··· Source data
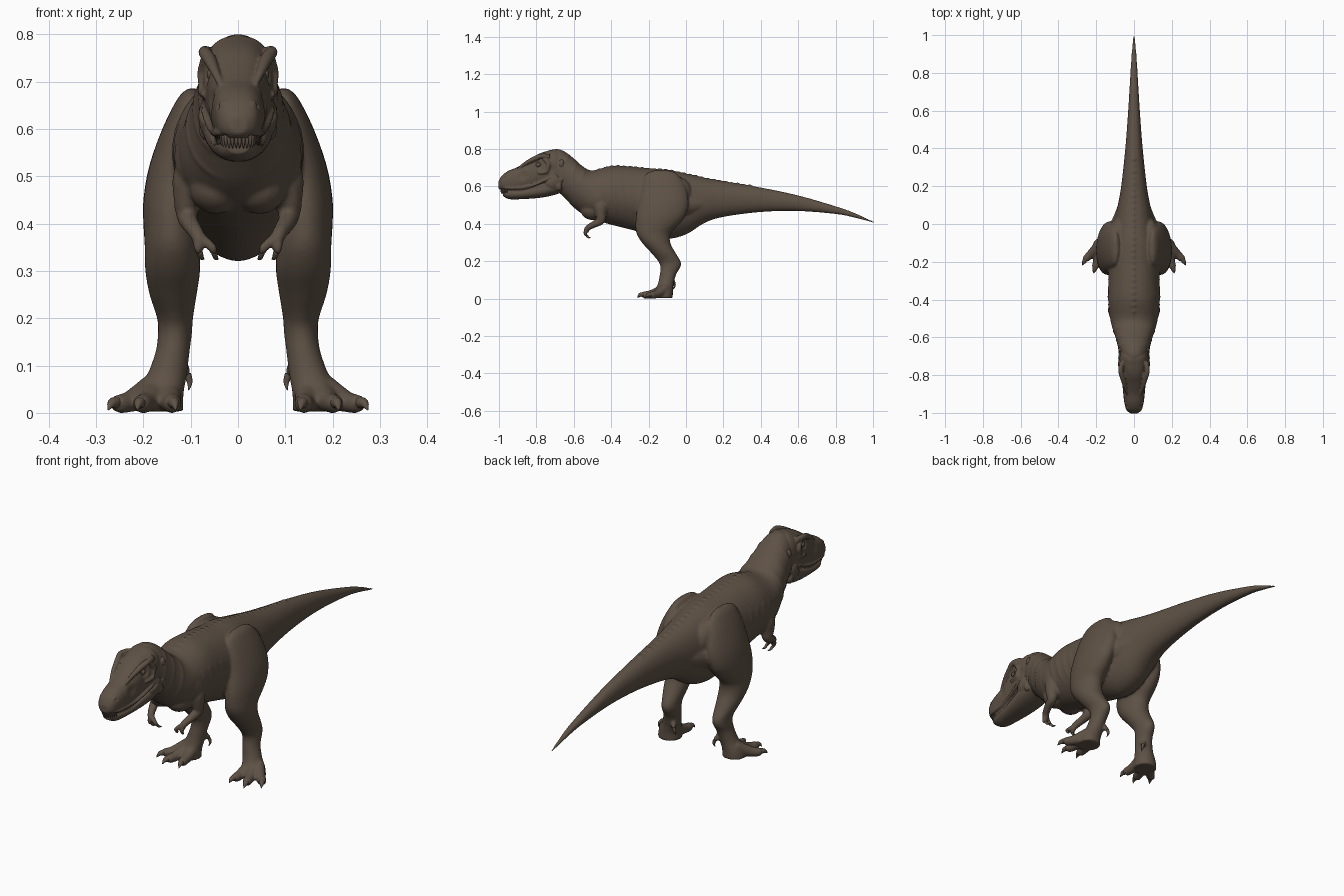
import bpy, bmesh, math
from mathutils import Vector, Matrix

hide = bpy.data.materials.new("dark_brown_hide")
hide.diffuse_color = (0.112, 0.083, 0.060, 1)


def spline(pts, n):
    """Catmull-Rom through tuples of any size."""
    out = []
    for i in range(len(pts) - 1):
        p = [pts[max(i - 1, 0)], pts[i], pts[i + 1], pts[min(i + 2, len(pts) - 1)]]
        for k in range(n):
            t = k / n
            out.append(tuple(0.5 * (2 * b + (c - a) * t + (2 * a - 5 * b + 4 * c - d) * t * t
                                    + (3 * b - a - 3 * c + d) * t ** 3) for a, b, c, d in zip(*p)))
    return out + [tuple(pts[-1])]


def loft(bm, rings):
    vs = [[bm.verts.new(p) for p in r] for r in rings]
    n = len(vs[0])
    for a, b in zip(vs, vs[1:]):
        for i in range(n):
            bm.faces.new((a[i], a[(i + 1) % n], b[(i + 1) % n], b[i]))
    bm.faces.new(vs[0])
    bm.faces.new(vs[-1])


def section(s, a, e):
    """Point on a front-facing slice (y, top, bottom, half width); the belly is keeled."""
    y, top, bot, w = s
    c, d = math.cos(a), math.sin(a)
    if d < 0:
        e -= .3 * max(0, 1 - ((y + .22) / .3) ** 2)
    return Vector((math.copysign(abs(c) ** (2 / e), c) * w, y,
                   (top + bot) / 2 + math.copysign(abs(d) ** (2 / e), d) * (top - bot) / 2))


def slices(bm, secs, e=2.1, n=4, sides=40):
    loft(bm, [[section(s, math.tau * i / sides, e) for i in range(sides)] for s in spline(secs, n)])


def tube(bm, pts, n=4, sides=12):
    """Mirrored pair of tapering tubes through (x, y, z, radius)."""
    path = spline(pts, n)
    for m in (1, -1):
        rings = []
        for i, p in enumerate(path):
            t = Vector(path[min(i + 1, len(path) - 1)][:3]) - Vector(path[max(i - 1, 0)][:3])
            t.normalize()
            u = t.cross(Vector((1, 0, 0))).normalized()
            v = t.cross(u)
            ring = []
            for k in range(sides):
                a = math.tau * k / sides
                q = Vector(p[:3]) + (u * math.cos(a) + v * math.sin(a)) * max(p[3], 0.0008)
                ring.append((q.x * m, q.y, q.z))
            rings.append(ring)
        loft(bm, rings)


def ball(bm, c, r, mirror=True):
    for m in ((1, -1) if mirror else (1,)):
        bmesh.ops.create_uvsphere(bm, u_segments=16, v_segments=10, radius=1, matrix=Matrix.Translation(
            (c[0] * m, c[1], c[2])) @ Matrix.Diagonal((r[0], r[1], r[2], 1)))


def finish(bm, name, voxel=0, smooth=0):
    bmesh.ops.recalc_face_normals(bm, faces=bm.faces[:])
    me = bpy.data.meshes.new(name)
    bm.to_mesh(me)
    bm.free()
    ob = bpy.data.objects.new(name, me)
    bpy.context.collection.objects.link(ob)
    if voxel:
        r = ob.modifiers.new("fuse", 'REMESH')
        r.mode, r.voxel_size = 'VOXEL', voxel
        s = ob.modifiers.new("soften", 'SMOOTH')
        s.factor, s.iterations = 0.5, smooth
        dg = bpy.context.evaluated_depsgraph_get()
        me = bpy.data.meshes.new_from_object(ob.evaluated_get(dg))
        ob.modifiers.clear()
        ob.data = me
    me.materials.clear()
    me.materials.append(hide)
    me.polygons.foreach_set("use_smooth", [True] * len(me.polygons))
    for v in me.vertices:
        v.co.z = max(v.co.z, 0.0)
    me.update()
    return ob


# Neck, torso and tail
body_secs = [(-.77, .775, .61, .05), (-.70, .80, .58, .072), (-.65, .787, .54, .085), (-.60, .75, .487, .098),
             (-.55, .706, .45, .115), (-.5, .685, .425, .126), (-.4, .708, .395, .137), (-.3, .705, .37, .135),
             (-.2, .695, .343, .137), (-.1, .688, .320, .132), (0, .668, .343, .108), (.1, .645, .405, .086),
             (.2, .627, .437, .068), (.4, .594, .463, .046), (.6, .552, .468, .031), (.8, .494, .452, .019),
             (.9, .459, .433, .013), (1.004, .412, .404, .004)]
bm = bmesh.new()
slices(bm, body_secs)
fine = spline(body_secs, 10)


def skin(y, deg, r, sink=0.0):
    s = min(fine, key=lambda q: abs(q[0] - y))
    p = section((y, s[1], s[2], s[3]), math.radians(deg), 2.1)
    return (p.x - sink, p.y, p.z, r)


# Neck folds, ribs and back bumps
for y in (-.66, -.615, -.57):
    tube(bm, [skin(y + .03 * math.sin(math.radians(d)), d, .007 if abs(d) < 60 else .004, .004)
              for d in range(-70, 71, 20)])
for y in (-.43, -.385, -.34, -.295):
    tube(bm, [skin(y - .0006 * d, d, .007 if abs(d) < 30 else .003, .004) for d in range(-50, 21, 14)])
for i in range(26):
    y = -.46 + i * .032
    z = skin(y, 90, 0)[2]
    ball(bm, (0, y, z - .003), (.012, .013, .009), False)

# Legs: horizontal slices (z, x, y, half width, half depth)
leg = [(.685, .096, -.13, .010, .04), (.665, .100, -.13, .027, .085), (.60, .114, -.122, .046, .118),
       (.52, .128, -.12, .060, .134), (.45, .139, -.133, .061, .133), (.40, .14, -.152, .060, .118),
       (.35, .139, -.173, .058, .092), (.30, .138, -.16, .058, .076), (.25, .137, -.125, .050, .066),
       (.20, .133, -.089, .038, .06), (.17, .133, -.083, .036, .054), (.13, .138, -.096, .036, .044),
       (.08, .15, -.108, .042, .042), (.04, .165, -.12, .05, .05), (.003, .168, -.122, .053, .052)]
for m in (1, -1):
    loft(bm, [[(m * (x + rx * math.cos(a)), y + ry * math.sin(a), z)
               for a in [math.tau * k / 28 for k in range(28)]] for z, x, y, rx, ry in spline(leg, 4)])

# Muscle running from thigh back into the tail
tube(bm, [(.105, -.14, .49, .065), (.083, -.06, .49, .066), (.055, .02, .50, .058), (.034, .10, .515, .05),
          (.02, .22, .53, .04)], 4, 16)
ball(bm, (.085, -.06, .57), (.05, .09, .085))

# Toes
toe_tips = [(.255, -.185), (.205, -.228), (.138, -.222)]
for tx, ty in toe_tips:
    bx, by = .165 + (tx - .19) * .3, -.115
    tube(bm, [(bx, by + .01, .06, .022), (bx + (tx - bx) * .35, by + (ty - by) * .35, .034, .026),
              (bx + (tx - bx) * .7, by + (ty - by) * .7, .022, .022), (tx, ty, .019, .019),
              (tx + (tx - bx) * .08, ty - .008, .016, .010)])
tube(bm, [(.125, -.085, .11, .014), (.112, -.068, .09, .012), (.106, -.062, .078, .008)])

# Arms and fingers
tube(bm, [(.085, -.45, .53, .04), (.098, -.455, .49, .042), (.106, -.455, .45, .031), (.108, -.455, .417, .023),
          (.1, -.49, .398, .019), (.087, -.525, .378, .016), (.08, -.535, .358, .014)])
for fx in (.055, .085):
    tube(bm, [(.08, -.53, .37, .012), (fx, -.54, .35, .010), (fx - .004, -.532, .337, .008)])

# Chest and shoulder muscles
ball(bm, (.045, -.5, .475), (.058, .065, .055))
ball(bm, (.09, -.46, .54), (.045, .07, .075))
finish(bm, "body", .0058, 6)

# Head: skull and lower jaw
skull = [(-1.003, .625, .59, .018), (-.985, .657, .578, .040), (-.95, .683, .570, .050), (-.9, .704, .568, .056),
         (-.85, .735, .574, .061), (-.8, .768, .585, .067), (-.75, .787, .592, .074), (-.7, .796, .6, .076),
         (-.64, .765, .62, .06)]
jaw = [(-.978, .575, .548, .022), (-.95, .59, .533, .040), (-.9, .595, .531, .049), (-.8, .61, .537, .062),
       (-.72, .64, .55, .073), (-.66, .63, .57, .065)]
bm = bmesh.new()
slices(bm, skull, 2.4)
slices(bm, jaw, 2.3)
# Brow ridges, eye rims, lips, cheeks, nostril rims
tube(bm, [(.036, -.90, .692, .006), (.049, -.86, .722, .010), (.061, -.81, .748, .014), (.071, -.775, .762, .013),
          (.062, -.73, .76, .014)])
tube(bm, [(.066, -.76, .75, .012), (.073, -.735, .72, .013), (.074, -.745, .68, .011), (.069, -.79, .672, .008)])
tube(bm, [(.035, -.975, .592, .007), (.045, -.94, .592, .008), (.052, -.87, .594, .008), (.062, -.8, .612, .008),
          (.072, -.74, .64, .007)])
ball(bm, (.052, -.71, .625), (.032, .05, .05))
ball(bm, (.028, -.965, .648), (.014, .02, .014))
for y, z in ((-.68, .60), (-.665, .64), (-.66, .68), (-.665, .72)):
    ball(bm, (.067, y, z), (.016, .016, .024))
head = finish(bm, "head", .0038, 3)

# Carve mouth line, eye sockets, nostrils and snout hollows: (y, z, radius, depth)
dents = [(y, z, .010, .005) for y, z in spline([(-.985, .581), (-.93, .573), (-.87, .575), (-.82, .59),
                                               (-.76, .615), (-.725, .64)], 8)]
dents += [(-.79, .715, .028, .010), (-.875, .66, .035, .006), (-.968, .648, .008, .006), (-.72, .69, .03, .005)]
normals = [v.normal.copy() for v in head.data.vertices]
for v, nrm in zip(head.data.vertices, normals):
    if abs(v.co.x) > .022:
        push = 0
        for y, z, r, d in dents:
            q = ((v.co.y - y) ** 2 + (v.co.z - z) ** 2) / (r * r)
            if q < 1:
                push = max(push, d * (1 - q) ** 2)
        v.co -= nrm * push
head.data.update()

# Eyes
bm = bmesh.new()
ball(bm, (.056, -.79, .715), (.010, .013, .012))
finish(bm, "eyes")

# Teeth along the front of the upper lip
bm = bmesh.new()
for i in range(6):
    a = math.radians(6 + i * 13)
    x, y = .036 * math.sin(a), -.945 - .042 * math.cos(a)
    tube(bm, [(x, y, .59, .004), (x, y, .572, .0038), (x * .97, y + .003, .559, .0005)], 2, 8)
finish(bm, "teeth")

# Claws on toes, rear toe and fingers
bm = bmesh.new()
for tx, ty in toe_tips:
    dx = (tx - .168) * .22
    tube(bm, [(tx, ty, .022, .013), (tx + dx * .6, ty - .018, .02, .010), (tx + dx, ty - .033, .006, .001)])
tube(bm, [(.107, -.063, .082, .008), (.102, -.062, .065, .006), (.104, -.07, .048, .001)])
for fx in (.051, .081):
    tube(bm, [(fx, -.533, .34, .0065), (fx - .004, -.522, .328, .005), (fx - .009, -.507, .325, .001)])
finish(bm, "claws")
······
:: Action item ::
Only the lines from the start of the records to the line with "y, top, bot, w = s" belong in the copy. Print them exactly, minus pictures.

:: Result of the task ::
import bpy, bmesh, math
from mathutils import Vector, Matrix

hide = bpy.data.materials.new("dark_brown_hide")
hide.diffuse_color = (0.112, 0.083, 0.060, 1)


def spline(pts, n):
    """Catmull-Rom through tuples of any size."""
    out = []
    for i in range(len(pts) - 1):
        p = [pts[max(i - 1, 0)], pts[i], pts[i + 1], pts[min(i + 2, len(pts) - 1)]]
        for k in range(n):
            t = k / n
            out.append(tuple(0.5 * (2 * b + (c - a) * t + (2 * a - 5 * b + 4 * c - d) * t * t
                                    + (3 * b - a - 3 * c + d) * t ** 3) for a, b, c, d in zip(*p)))
    return out + [tuple(pts[-1])]


def loft(bm, rings):
    vs = [[bm.verts.new(p) for p in r] for r in rings]
    n = len(vs[0])
    for a, b in zip(vs, vs[1:]):
        for i in range(n):
            bm.faces.new((a[i], a[(i + 1) % n], b[(i + 1) % n], b[i]))
    bm.faces.new(vs[0])
    bm.faces.new(vs[-1])


def section(s, a, e):
    """Point on a front-facing slice (y, top, bottom, half width); the belly is keeled."""
    y, top, bot, w = s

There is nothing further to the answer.